Aim of the task:
Please reproduce exactly the lines that begin the listing below, up to and including the line where "wood.use_nodes = True" occurs.

#### Supplied records

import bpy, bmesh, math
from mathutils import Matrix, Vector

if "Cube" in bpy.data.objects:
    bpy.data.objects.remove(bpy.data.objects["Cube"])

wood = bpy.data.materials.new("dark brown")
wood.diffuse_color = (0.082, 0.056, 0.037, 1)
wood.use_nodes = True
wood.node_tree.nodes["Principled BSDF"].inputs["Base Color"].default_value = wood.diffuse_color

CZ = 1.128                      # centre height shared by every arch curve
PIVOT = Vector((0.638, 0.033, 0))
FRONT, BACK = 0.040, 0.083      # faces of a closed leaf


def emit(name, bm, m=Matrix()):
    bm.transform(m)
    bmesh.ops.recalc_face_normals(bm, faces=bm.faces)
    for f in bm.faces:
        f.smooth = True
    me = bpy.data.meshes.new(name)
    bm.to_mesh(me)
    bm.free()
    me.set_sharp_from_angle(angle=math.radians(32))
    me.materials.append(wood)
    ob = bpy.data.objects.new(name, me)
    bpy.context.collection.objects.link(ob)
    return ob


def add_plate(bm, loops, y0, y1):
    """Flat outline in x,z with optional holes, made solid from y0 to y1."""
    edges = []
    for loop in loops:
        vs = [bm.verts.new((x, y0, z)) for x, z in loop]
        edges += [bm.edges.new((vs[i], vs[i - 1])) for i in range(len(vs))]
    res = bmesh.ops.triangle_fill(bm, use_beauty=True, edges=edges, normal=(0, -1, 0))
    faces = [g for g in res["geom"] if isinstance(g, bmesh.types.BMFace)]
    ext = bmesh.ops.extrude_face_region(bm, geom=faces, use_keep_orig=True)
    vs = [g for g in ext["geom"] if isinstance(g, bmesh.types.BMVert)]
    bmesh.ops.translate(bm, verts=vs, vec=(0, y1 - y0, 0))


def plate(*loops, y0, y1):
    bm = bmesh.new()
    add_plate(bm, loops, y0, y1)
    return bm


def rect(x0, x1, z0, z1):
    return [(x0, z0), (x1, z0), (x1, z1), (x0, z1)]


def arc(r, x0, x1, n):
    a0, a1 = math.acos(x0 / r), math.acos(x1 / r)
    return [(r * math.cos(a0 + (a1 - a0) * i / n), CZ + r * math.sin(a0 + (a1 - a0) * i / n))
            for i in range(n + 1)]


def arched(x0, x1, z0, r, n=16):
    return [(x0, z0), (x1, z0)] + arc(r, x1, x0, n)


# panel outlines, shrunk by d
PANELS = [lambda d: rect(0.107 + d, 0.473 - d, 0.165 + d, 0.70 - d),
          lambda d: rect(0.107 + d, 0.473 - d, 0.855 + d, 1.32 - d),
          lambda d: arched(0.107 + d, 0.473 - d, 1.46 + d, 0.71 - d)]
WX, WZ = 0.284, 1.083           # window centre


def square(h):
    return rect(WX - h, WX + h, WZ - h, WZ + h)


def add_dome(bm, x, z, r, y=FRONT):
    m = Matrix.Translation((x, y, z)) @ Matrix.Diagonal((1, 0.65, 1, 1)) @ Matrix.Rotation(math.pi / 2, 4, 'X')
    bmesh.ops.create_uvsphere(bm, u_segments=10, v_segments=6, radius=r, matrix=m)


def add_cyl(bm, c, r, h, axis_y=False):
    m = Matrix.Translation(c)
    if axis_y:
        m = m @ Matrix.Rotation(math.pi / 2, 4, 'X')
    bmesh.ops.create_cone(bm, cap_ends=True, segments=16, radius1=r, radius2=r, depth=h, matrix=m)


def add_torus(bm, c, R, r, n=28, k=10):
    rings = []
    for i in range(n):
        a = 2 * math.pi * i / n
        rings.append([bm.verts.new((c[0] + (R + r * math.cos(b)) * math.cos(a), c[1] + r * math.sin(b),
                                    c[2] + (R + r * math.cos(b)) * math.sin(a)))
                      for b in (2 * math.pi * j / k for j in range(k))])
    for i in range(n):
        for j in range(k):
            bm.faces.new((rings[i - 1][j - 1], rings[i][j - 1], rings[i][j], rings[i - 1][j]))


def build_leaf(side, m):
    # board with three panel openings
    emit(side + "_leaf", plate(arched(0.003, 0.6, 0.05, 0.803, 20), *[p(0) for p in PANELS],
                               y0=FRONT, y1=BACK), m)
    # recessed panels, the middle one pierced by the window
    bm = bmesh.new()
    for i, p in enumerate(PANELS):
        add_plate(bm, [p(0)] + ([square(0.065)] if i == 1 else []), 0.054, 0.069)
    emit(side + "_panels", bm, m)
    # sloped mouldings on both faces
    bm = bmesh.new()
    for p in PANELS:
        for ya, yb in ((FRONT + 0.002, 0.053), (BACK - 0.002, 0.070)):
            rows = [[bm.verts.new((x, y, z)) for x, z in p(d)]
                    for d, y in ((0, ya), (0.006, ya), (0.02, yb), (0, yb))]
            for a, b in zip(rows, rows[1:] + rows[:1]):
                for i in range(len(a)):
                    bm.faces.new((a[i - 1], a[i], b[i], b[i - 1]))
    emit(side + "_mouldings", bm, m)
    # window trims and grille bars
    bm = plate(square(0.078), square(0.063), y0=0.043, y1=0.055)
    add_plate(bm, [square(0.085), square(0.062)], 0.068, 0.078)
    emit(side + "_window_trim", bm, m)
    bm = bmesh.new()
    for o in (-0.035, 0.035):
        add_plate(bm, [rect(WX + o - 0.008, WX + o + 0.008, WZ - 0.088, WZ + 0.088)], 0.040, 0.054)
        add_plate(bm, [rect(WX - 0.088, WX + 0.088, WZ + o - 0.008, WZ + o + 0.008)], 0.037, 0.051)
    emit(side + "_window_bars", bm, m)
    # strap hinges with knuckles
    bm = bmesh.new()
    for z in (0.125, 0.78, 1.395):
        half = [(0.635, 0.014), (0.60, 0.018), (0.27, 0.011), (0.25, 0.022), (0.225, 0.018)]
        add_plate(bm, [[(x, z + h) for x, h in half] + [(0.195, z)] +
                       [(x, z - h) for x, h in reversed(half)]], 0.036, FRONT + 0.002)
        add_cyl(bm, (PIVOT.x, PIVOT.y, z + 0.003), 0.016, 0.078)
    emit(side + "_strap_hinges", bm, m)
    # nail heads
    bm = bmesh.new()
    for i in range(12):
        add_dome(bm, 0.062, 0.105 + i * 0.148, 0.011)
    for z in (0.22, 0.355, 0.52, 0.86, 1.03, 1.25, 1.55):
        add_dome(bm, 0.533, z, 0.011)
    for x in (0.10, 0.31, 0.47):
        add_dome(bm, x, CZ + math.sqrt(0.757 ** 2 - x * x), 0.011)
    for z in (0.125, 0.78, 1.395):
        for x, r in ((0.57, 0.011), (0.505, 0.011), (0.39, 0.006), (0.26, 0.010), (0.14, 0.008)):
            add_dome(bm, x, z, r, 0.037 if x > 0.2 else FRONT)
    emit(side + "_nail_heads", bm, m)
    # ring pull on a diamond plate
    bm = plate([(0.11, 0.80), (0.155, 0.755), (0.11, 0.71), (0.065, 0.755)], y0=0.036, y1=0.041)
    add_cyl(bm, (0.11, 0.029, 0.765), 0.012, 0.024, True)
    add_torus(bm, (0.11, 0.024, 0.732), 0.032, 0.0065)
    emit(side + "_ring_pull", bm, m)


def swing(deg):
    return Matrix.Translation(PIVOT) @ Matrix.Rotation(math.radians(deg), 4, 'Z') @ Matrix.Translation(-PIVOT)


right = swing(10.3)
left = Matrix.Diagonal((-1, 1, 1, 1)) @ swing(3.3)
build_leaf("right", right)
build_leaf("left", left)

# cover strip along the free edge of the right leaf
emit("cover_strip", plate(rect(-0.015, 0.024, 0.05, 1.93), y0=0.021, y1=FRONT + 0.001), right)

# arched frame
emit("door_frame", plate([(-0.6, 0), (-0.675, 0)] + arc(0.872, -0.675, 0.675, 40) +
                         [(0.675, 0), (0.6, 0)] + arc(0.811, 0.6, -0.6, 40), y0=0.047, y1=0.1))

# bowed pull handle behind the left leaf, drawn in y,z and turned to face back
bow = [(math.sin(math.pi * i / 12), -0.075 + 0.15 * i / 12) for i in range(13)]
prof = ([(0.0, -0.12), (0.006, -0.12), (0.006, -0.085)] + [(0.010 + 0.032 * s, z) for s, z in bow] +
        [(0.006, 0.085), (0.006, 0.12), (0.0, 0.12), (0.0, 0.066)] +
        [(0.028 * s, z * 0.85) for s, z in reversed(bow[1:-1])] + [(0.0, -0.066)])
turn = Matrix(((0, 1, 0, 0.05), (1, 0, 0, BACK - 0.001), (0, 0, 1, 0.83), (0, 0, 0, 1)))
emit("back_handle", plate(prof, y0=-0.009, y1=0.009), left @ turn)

########

Written solution:
import bpy, bmesh, math
from mathutils import Matrix, Vector

if "Cube" in bpy.data.objects:
    bpy.data.objects.remove(bpy.data.objects["Cube"])

wood = bpy.data.materials.new("dark brown")
wood.diffuse_color = (0.082, 0.056, 0.037, 1)
wood.use_nodes = True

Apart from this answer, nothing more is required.